First of all, the title is awful because most people likely don’t know that Coinstar owns Redbox (they acquired them last year), the DVD rental kiosk company. Instead, most people know Coinstar as those machines in supermarkets where you turn in your loose change for cash or silly things, like Facebook Credits. So why on Earth would they be partnering with Apple on some online venture?
Well, again, it’s about Redbox, as they sort of note in the first paragraph. But what are they going to do with Apple?
“I would not conclude we are or are not doing a streaming deal with them,” Coinstar CEO Paul Davis told Bloomberg. Well that clears things right up.
A streaming deal? While Davis notes Coinstar’s “longstanding relationship” with Apple, that’s for iTunes gift cards right now, which is an option at some of their kiosks. A streaming deal is another matter entirely, obviously.
Clearly, Coinstar (again, Redbox) wants to get into that market to be able to compete with their main rival now: Netflix. The problem with partnering with Apple is that Netflix beat them to it. Just this week, Apple unveiled their new Apple TV which has Netflix streaming built-in. Now, Netflix focuses mainly on catalog (read: older) titles, while Redbox focuses on newer titles, but that’s because Redbox is doing DVDs right now (the business Netflix is slowly moving away from). If Redbox gets into streaming, it would likely have to move more towards catalog titles as well.
Further, Apple already offers new movie releases on their own. And they actually get the majority of them before Redbox does because Redbox was forced to cave to ridiculous Hollywood studio demands that they wait 28 days before getting new release DVDs. As Apple CEO Steve Jobs pointed out a few times on stage this week, Apple gets those movies day-and-date (they day they are released for sale on DVD).
So it’s not clear to me how this possibly maybe non-partnership partnership would actually be beneficial to Apple. iTunes kiosks? Perhaps. But the article doesn’t mention that at all. It just non-talks about a streaming non-deal that may or may not be real. And may or may not make any sense. Or something.

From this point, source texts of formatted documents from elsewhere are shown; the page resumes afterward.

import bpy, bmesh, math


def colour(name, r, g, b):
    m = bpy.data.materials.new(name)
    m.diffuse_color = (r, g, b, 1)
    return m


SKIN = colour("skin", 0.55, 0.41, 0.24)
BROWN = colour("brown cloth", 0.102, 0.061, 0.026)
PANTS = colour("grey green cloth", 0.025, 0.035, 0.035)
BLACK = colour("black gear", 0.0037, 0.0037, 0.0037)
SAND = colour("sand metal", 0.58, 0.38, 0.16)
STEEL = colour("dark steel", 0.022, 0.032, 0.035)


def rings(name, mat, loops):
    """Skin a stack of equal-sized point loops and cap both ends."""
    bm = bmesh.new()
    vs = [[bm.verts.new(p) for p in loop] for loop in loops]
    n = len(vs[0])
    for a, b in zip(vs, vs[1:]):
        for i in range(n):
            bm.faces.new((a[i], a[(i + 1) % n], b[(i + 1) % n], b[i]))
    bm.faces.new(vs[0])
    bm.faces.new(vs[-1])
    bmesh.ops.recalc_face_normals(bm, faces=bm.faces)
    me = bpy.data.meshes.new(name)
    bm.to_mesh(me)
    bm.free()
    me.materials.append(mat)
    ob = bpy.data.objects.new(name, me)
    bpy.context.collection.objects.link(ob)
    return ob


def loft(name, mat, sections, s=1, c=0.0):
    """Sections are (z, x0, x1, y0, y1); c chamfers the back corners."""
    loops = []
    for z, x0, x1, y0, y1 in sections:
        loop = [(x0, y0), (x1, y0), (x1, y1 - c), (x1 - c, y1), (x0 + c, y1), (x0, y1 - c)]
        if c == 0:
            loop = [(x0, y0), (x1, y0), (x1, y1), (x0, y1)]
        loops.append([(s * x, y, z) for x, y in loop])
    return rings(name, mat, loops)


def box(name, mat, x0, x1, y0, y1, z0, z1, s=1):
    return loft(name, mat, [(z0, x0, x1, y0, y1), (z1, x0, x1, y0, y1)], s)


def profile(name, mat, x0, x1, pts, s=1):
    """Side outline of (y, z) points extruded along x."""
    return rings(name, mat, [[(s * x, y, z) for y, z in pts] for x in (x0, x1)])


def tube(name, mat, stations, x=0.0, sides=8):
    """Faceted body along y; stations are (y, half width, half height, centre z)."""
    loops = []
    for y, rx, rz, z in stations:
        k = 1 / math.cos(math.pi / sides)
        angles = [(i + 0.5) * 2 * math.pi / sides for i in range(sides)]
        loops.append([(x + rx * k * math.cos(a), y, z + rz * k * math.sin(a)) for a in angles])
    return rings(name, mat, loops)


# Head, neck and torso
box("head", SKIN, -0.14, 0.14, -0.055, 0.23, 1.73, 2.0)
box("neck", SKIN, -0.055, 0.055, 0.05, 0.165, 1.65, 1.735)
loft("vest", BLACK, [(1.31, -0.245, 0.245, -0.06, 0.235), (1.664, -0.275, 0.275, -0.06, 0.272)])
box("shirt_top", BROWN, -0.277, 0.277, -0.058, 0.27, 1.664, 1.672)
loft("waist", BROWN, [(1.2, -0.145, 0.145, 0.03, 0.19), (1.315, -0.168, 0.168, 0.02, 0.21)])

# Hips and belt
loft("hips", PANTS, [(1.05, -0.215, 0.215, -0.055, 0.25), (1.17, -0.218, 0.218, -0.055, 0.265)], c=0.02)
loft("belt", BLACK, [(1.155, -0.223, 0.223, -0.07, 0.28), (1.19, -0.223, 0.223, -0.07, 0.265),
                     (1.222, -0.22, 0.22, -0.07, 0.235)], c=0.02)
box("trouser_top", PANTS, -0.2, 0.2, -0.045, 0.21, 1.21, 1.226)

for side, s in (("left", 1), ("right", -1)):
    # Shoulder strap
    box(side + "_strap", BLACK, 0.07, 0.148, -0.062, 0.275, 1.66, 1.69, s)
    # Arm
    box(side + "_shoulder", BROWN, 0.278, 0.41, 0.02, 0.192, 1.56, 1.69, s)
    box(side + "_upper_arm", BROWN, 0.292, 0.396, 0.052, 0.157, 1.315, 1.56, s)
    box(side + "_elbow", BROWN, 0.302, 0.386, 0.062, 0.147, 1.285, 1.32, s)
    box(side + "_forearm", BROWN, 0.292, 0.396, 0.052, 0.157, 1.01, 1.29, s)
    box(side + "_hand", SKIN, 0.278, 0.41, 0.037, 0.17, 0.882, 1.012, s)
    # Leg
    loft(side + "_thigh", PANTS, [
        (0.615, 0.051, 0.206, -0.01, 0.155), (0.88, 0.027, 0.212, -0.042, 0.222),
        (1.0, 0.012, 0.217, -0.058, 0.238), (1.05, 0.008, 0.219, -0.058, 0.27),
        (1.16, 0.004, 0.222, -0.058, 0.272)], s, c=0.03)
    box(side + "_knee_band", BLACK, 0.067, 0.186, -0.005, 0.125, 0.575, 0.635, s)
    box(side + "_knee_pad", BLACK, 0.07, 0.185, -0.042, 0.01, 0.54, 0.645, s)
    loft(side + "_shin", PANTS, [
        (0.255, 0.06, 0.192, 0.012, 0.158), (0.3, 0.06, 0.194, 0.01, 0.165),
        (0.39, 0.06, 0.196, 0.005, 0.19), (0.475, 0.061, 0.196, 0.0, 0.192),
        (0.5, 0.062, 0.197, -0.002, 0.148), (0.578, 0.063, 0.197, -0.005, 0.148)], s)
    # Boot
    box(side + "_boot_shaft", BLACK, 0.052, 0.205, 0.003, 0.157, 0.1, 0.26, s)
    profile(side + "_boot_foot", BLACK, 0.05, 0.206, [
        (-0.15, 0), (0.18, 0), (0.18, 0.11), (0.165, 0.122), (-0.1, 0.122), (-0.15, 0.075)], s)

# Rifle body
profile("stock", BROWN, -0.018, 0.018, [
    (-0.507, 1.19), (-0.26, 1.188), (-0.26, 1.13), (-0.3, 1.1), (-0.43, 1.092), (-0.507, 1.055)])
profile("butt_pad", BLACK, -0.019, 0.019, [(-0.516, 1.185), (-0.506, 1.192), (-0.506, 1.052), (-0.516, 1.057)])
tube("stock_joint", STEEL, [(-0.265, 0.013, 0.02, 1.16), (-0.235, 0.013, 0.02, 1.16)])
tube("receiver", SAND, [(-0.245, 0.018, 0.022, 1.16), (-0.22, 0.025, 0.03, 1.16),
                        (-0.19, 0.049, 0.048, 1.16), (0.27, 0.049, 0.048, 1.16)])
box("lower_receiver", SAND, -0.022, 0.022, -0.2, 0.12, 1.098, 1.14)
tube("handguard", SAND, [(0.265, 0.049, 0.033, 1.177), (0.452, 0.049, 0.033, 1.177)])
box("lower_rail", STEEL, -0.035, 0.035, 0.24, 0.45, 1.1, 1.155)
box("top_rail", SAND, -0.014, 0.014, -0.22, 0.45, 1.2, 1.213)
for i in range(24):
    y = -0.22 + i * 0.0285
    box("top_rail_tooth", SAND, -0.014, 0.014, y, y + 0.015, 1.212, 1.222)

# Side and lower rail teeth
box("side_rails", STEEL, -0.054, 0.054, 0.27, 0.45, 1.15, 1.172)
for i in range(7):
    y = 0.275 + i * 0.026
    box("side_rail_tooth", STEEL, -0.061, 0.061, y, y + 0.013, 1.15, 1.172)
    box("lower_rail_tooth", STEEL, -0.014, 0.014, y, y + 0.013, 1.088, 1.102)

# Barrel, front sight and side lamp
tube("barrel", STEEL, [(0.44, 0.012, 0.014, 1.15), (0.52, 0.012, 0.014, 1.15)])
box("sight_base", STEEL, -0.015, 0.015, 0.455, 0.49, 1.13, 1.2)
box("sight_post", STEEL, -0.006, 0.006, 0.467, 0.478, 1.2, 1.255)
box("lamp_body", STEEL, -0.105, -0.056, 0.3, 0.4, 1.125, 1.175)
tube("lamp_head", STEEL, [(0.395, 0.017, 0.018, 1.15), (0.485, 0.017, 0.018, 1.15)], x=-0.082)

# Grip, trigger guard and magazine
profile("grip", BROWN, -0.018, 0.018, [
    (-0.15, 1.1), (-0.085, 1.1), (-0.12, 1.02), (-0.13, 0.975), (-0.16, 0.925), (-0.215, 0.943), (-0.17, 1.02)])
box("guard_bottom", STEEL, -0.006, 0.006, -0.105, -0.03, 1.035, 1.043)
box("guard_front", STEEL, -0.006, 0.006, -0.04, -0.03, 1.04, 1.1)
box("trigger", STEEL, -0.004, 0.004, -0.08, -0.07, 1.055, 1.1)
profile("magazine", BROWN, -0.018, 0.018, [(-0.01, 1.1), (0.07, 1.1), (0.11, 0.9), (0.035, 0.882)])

Redbox Automated Retail, LLC, a wholly owned subsidiary of Coinstar, Inc. (Nasdaq: CSTR), offers new-release DVD, Blu-ray Disc™ and video-game rentals through its network of conveniently located, self-service kiosks. Redbox has rented more than 2 billion discs and is available at approximately 38,500 kiosks across 31,500 locations nationwide, including leading grocery, drug and convenience stores, and select Walgreens, Walmart and McDonald’s locations in some markets. For more information, visit redbox.com.

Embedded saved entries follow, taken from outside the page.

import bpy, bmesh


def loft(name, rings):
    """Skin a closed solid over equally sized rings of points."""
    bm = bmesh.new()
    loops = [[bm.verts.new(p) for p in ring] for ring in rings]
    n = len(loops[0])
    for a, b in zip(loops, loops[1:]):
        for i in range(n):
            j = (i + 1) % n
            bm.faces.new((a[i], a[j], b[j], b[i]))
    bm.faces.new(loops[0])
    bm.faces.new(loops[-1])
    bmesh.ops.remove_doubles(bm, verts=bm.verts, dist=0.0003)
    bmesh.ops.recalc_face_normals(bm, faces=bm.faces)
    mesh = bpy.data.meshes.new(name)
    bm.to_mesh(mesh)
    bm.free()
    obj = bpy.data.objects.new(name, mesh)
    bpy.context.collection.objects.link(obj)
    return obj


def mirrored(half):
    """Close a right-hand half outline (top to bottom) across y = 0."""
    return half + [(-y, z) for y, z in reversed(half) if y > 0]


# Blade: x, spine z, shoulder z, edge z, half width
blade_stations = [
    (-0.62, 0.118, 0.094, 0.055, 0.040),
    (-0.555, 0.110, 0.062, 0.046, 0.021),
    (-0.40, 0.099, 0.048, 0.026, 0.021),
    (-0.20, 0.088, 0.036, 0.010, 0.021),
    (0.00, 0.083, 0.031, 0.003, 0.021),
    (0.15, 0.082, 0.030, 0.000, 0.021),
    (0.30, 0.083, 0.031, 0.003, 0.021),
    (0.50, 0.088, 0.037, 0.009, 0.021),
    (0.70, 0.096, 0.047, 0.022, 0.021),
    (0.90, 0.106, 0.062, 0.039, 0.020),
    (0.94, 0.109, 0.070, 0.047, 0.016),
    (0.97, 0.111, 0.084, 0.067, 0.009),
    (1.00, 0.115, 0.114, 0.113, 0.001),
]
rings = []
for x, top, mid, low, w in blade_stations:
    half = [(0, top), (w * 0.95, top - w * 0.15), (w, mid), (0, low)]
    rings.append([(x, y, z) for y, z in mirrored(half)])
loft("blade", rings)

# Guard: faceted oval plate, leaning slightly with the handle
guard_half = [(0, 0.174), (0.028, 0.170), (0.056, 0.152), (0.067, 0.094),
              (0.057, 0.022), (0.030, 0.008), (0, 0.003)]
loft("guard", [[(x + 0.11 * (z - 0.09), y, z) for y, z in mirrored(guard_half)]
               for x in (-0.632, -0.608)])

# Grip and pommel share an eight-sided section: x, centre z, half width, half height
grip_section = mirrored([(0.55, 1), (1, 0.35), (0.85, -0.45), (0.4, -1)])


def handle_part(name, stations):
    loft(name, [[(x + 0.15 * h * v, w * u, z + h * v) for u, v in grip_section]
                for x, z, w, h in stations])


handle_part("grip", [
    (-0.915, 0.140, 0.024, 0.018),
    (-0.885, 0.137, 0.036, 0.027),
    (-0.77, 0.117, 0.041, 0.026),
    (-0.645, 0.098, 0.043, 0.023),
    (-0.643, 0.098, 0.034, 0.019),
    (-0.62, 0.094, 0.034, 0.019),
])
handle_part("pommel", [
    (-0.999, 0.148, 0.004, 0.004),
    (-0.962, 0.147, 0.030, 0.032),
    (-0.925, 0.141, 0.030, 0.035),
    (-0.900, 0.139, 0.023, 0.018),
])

Started by Steve Jobs, Steve Wozniak, and Ronald Wayne, Apple has expanded from computers to consumer electronics over the last 30 years, officially changing their name from Apple Computer, Inc. to Apple, Inc. in January 2007. Among the key offerings from Apple’s product line are: Pro line laptops (MacBook Pro) and desktops (Mac Pro), consumer line laptops (MacBook Air) and desktops (iMac), servers (Xserve), Apple TV, the Mac OS X and Mac OS X Server operating systems, the iPod, the...